=== BRIEF ===
Of all the entries below, only the lines from the one with "bpy.context.view_layer.objects.active = bark" up to and including the one with "CY, 1.05, [0.6]" are to be duplicated exactly.

(GIVEN RECORDS begins)

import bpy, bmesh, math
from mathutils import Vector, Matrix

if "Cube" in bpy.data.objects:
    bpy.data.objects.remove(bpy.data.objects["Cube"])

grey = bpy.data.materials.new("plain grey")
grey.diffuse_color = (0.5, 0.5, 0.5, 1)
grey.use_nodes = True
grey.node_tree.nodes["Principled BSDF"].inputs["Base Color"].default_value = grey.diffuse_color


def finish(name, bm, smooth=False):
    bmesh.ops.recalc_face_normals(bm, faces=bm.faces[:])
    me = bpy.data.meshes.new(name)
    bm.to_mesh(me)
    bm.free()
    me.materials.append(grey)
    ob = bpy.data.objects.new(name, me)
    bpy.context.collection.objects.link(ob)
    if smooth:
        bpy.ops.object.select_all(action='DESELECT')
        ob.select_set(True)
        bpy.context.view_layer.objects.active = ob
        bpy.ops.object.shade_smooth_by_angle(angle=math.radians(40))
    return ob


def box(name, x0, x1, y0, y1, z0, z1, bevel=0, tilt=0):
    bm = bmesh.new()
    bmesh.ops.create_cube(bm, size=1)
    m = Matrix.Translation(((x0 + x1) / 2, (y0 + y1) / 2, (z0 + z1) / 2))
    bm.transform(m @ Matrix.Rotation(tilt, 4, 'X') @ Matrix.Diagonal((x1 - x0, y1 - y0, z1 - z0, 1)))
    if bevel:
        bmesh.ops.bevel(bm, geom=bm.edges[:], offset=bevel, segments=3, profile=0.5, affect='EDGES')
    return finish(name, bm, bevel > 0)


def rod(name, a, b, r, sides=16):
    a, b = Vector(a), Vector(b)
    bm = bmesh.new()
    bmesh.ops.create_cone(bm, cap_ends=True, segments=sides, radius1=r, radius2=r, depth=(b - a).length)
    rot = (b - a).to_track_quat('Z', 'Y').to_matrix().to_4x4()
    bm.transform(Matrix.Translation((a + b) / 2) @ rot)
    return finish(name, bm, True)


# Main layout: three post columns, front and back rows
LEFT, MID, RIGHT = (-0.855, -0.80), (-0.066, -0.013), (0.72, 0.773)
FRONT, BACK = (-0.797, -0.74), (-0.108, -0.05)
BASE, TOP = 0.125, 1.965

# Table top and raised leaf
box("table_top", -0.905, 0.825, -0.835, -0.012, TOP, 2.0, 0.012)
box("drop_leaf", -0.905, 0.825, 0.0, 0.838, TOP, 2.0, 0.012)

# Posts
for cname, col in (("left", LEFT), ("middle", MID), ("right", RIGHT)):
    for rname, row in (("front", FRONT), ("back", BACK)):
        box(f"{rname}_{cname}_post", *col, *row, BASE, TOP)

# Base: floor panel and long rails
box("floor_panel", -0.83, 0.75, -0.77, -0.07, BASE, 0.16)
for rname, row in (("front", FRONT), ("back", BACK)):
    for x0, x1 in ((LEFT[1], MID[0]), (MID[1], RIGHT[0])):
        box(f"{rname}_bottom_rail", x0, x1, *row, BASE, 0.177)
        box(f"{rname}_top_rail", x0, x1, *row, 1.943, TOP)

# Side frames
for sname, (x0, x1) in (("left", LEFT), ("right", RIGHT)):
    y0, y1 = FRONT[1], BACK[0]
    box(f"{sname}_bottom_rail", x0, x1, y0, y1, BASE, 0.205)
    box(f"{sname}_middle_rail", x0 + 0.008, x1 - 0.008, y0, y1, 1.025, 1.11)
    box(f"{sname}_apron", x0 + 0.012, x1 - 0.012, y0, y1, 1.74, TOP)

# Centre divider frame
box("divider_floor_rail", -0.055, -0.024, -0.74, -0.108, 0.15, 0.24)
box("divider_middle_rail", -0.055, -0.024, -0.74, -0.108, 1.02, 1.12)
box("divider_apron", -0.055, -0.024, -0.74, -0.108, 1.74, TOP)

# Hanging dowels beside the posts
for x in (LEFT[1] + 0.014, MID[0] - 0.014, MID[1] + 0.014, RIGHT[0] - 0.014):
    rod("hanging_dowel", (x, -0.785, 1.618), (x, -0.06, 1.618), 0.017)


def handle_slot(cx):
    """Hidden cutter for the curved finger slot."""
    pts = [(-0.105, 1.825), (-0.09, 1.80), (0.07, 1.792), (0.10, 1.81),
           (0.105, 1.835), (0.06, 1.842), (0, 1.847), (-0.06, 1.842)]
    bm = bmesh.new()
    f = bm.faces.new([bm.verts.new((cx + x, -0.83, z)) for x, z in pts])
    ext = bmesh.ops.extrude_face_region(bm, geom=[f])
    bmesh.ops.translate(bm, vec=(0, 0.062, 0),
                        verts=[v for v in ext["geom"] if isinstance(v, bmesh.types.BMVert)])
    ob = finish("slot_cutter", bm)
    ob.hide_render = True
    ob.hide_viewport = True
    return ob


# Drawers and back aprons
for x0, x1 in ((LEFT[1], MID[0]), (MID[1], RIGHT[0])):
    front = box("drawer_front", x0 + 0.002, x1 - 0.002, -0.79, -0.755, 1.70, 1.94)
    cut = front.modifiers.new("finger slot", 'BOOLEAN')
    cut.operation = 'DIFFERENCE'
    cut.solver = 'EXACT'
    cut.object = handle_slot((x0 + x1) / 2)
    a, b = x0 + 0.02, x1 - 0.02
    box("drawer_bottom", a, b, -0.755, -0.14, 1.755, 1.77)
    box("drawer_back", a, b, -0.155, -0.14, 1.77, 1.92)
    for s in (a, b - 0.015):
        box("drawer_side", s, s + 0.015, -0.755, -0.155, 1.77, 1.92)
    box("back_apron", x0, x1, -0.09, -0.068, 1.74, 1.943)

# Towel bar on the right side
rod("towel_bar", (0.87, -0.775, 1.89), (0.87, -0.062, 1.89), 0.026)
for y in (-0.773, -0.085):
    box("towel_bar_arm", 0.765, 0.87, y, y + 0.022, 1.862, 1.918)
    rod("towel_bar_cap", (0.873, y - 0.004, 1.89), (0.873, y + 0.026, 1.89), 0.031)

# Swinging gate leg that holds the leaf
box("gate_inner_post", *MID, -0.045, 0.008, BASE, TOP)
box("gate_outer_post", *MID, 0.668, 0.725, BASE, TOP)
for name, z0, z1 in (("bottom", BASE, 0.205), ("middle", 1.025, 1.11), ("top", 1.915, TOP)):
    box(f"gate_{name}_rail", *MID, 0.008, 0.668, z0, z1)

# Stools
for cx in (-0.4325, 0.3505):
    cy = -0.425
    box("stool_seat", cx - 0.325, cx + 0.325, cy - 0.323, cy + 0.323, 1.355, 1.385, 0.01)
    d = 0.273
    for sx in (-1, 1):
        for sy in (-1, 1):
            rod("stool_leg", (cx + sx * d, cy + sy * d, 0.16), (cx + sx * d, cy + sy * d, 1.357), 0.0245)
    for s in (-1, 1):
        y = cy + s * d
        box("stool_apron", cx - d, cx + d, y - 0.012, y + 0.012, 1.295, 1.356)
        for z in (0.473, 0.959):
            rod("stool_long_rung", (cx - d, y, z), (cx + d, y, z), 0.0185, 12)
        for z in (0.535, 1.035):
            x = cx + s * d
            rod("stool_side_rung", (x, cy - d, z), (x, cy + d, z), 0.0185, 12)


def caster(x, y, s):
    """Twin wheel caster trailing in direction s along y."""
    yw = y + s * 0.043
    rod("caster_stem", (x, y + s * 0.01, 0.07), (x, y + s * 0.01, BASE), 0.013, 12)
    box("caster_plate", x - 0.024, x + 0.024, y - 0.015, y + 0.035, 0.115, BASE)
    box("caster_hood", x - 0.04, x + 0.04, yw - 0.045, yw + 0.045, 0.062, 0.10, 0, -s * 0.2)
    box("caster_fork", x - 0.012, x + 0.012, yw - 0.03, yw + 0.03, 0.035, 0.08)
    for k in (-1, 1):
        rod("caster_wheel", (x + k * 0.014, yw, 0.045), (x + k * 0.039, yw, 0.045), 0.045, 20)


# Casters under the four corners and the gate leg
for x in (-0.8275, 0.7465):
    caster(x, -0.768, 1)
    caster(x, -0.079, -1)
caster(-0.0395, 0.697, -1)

(GIVEN RECORDS ends)
(GIVEN RECORDS begins)

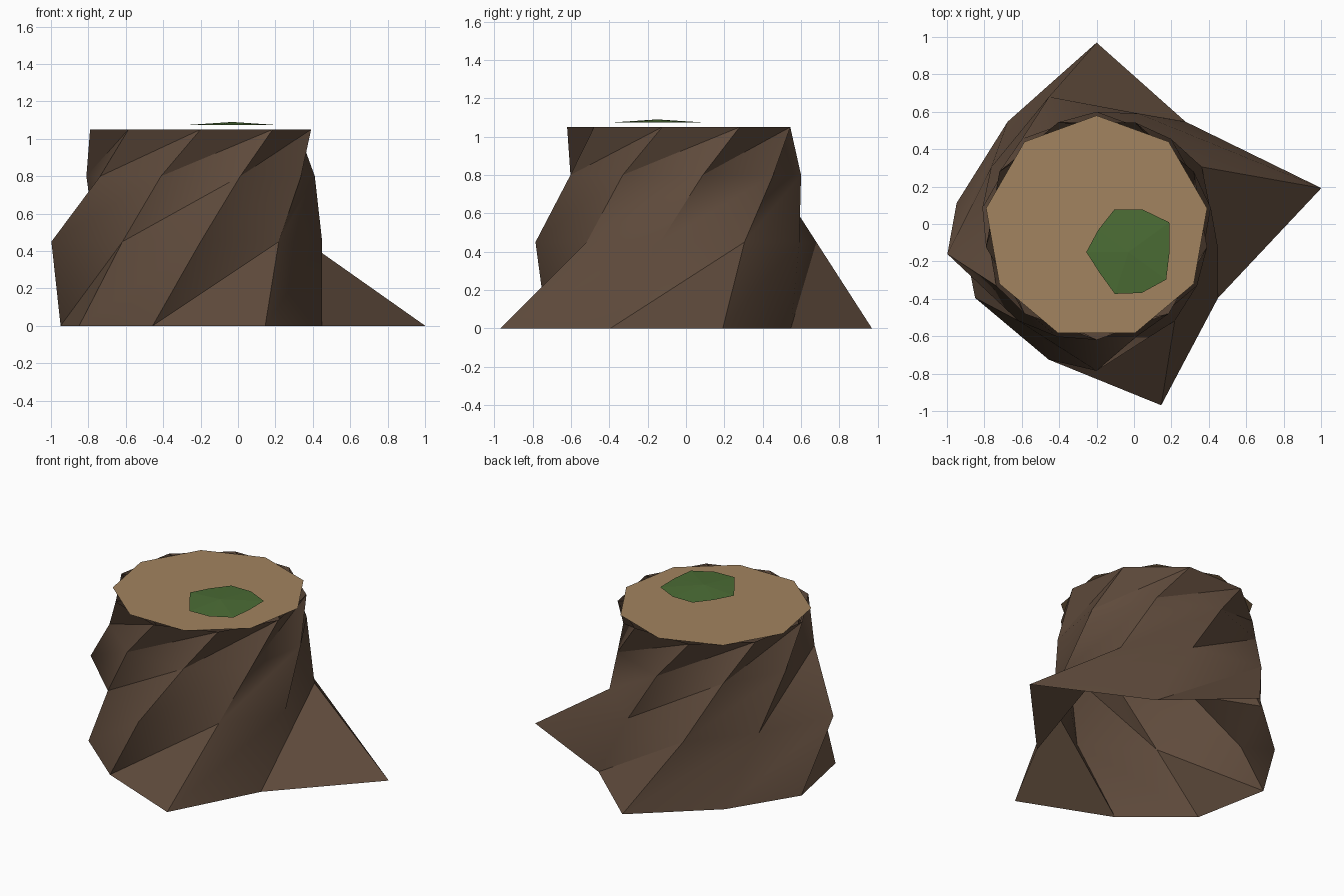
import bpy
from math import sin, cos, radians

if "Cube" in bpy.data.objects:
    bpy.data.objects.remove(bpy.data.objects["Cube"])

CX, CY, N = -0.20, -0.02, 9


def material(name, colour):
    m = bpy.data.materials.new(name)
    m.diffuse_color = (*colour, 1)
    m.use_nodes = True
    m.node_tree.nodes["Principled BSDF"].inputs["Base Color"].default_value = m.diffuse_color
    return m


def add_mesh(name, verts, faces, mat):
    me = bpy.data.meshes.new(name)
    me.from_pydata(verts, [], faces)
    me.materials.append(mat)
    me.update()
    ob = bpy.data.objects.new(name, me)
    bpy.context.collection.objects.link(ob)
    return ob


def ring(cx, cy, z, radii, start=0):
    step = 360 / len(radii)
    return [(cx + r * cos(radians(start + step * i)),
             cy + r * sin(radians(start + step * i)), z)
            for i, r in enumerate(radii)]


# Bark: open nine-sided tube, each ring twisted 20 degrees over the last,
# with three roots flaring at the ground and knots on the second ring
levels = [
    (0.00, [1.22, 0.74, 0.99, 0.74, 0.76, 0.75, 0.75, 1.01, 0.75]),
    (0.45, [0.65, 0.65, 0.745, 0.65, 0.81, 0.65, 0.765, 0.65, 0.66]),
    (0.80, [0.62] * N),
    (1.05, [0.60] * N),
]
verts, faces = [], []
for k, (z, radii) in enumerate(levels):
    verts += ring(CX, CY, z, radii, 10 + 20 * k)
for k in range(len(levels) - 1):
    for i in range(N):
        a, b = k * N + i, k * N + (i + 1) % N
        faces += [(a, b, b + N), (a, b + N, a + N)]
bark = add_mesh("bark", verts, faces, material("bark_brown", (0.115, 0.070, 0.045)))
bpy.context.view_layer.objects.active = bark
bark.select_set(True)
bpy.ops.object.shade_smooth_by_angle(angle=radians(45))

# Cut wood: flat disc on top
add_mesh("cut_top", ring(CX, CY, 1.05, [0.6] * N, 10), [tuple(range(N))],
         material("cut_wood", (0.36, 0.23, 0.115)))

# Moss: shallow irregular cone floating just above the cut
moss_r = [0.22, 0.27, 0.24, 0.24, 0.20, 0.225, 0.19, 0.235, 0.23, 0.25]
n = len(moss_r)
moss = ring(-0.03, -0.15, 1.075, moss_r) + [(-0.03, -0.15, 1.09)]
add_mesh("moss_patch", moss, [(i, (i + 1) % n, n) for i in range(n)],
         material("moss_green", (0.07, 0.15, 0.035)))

(GIVEN RECORDS ends)
(GIVEN RECORDS begins)

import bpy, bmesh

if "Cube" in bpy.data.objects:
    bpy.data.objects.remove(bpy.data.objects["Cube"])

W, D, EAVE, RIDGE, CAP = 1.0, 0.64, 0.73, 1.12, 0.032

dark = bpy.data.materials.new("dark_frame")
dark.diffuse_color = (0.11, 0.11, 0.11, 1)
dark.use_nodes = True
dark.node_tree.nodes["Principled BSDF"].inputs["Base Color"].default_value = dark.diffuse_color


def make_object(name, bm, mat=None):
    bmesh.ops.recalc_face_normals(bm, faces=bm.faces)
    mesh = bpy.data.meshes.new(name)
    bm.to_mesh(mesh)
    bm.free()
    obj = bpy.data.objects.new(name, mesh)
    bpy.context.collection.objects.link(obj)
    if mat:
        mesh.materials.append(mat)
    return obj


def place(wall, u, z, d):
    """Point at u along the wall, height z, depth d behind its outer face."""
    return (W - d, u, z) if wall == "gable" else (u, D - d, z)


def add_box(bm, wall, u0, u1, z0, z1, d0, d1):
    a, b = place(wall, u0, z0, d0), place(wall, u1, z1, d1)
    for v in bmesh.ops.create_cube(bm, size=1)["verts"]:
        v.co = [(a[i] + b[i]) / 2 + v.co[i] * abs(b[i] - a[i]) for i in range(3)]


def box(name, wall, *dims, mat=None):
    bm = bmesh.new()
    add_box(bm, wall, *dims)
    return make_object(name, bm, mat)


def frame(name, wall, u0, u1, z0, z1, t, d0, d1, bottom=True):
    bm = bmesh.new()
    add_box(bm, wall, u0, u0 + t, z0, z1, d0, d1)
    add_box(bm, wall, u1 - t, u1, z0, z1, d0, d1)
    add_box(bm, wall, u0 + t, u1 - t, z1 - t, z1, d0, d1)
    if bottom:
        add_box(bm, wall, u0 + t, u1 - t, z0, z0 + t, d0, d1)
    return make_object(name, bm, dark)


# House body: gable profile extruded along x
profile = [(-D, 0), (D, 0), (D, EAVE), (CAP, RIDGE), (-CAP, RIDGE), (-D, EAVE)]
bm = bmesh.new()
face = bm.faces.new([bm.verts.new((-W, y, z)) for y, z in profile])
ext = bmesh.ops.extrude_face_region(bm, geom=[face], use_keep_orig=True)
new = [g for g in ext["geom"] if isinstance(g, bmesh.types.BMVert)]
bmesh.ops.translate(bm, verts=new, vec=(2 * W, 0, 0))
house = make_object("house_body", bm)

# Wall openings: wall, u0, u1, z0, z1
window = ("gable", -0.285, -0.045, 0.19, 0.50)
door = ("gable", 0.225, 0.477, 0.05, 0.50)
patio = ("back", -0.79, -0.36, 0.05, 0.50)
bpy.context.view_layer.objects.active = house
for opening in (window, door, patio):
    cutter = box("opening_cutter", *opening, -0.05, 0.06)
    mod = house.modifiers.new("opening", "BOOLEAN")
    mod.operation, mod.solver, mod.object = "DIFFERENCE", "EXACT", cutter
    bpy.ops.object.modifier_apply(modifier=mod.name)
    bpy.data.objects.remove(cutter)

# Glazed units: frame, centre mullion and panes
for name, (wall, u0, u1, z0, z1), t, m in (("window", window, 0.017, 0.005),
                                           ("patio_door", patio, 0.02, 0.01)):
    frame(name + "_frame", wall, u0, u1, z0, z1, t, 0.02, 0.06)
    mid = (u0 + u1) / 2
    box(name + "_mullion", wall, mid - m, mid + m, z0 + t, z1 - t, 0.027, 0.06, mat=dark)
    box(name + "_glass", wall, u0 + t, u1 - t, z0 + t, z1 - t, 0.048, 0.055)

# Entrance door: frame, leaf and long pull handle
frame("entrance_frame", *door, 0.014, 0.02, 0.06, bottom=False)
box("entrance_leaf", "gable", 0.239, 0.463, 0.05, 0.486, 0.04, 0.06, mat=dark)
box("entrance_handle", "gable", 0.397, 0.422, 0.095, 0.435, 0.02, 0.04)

(GIVEN RECORDS ends)

=== WRITTEN RESPONSE ===
bpy.context.view_layer.objects.active = bark
bark.select_set(True)
bpy.ops.object.shade_smooth_by_angle(angle=radians(45))

# Cut wood: flat disc on top
add_mesh("cut_top", ring(CX, CY, 1.05, [0.6] * N, 10), [tuple(range(N))],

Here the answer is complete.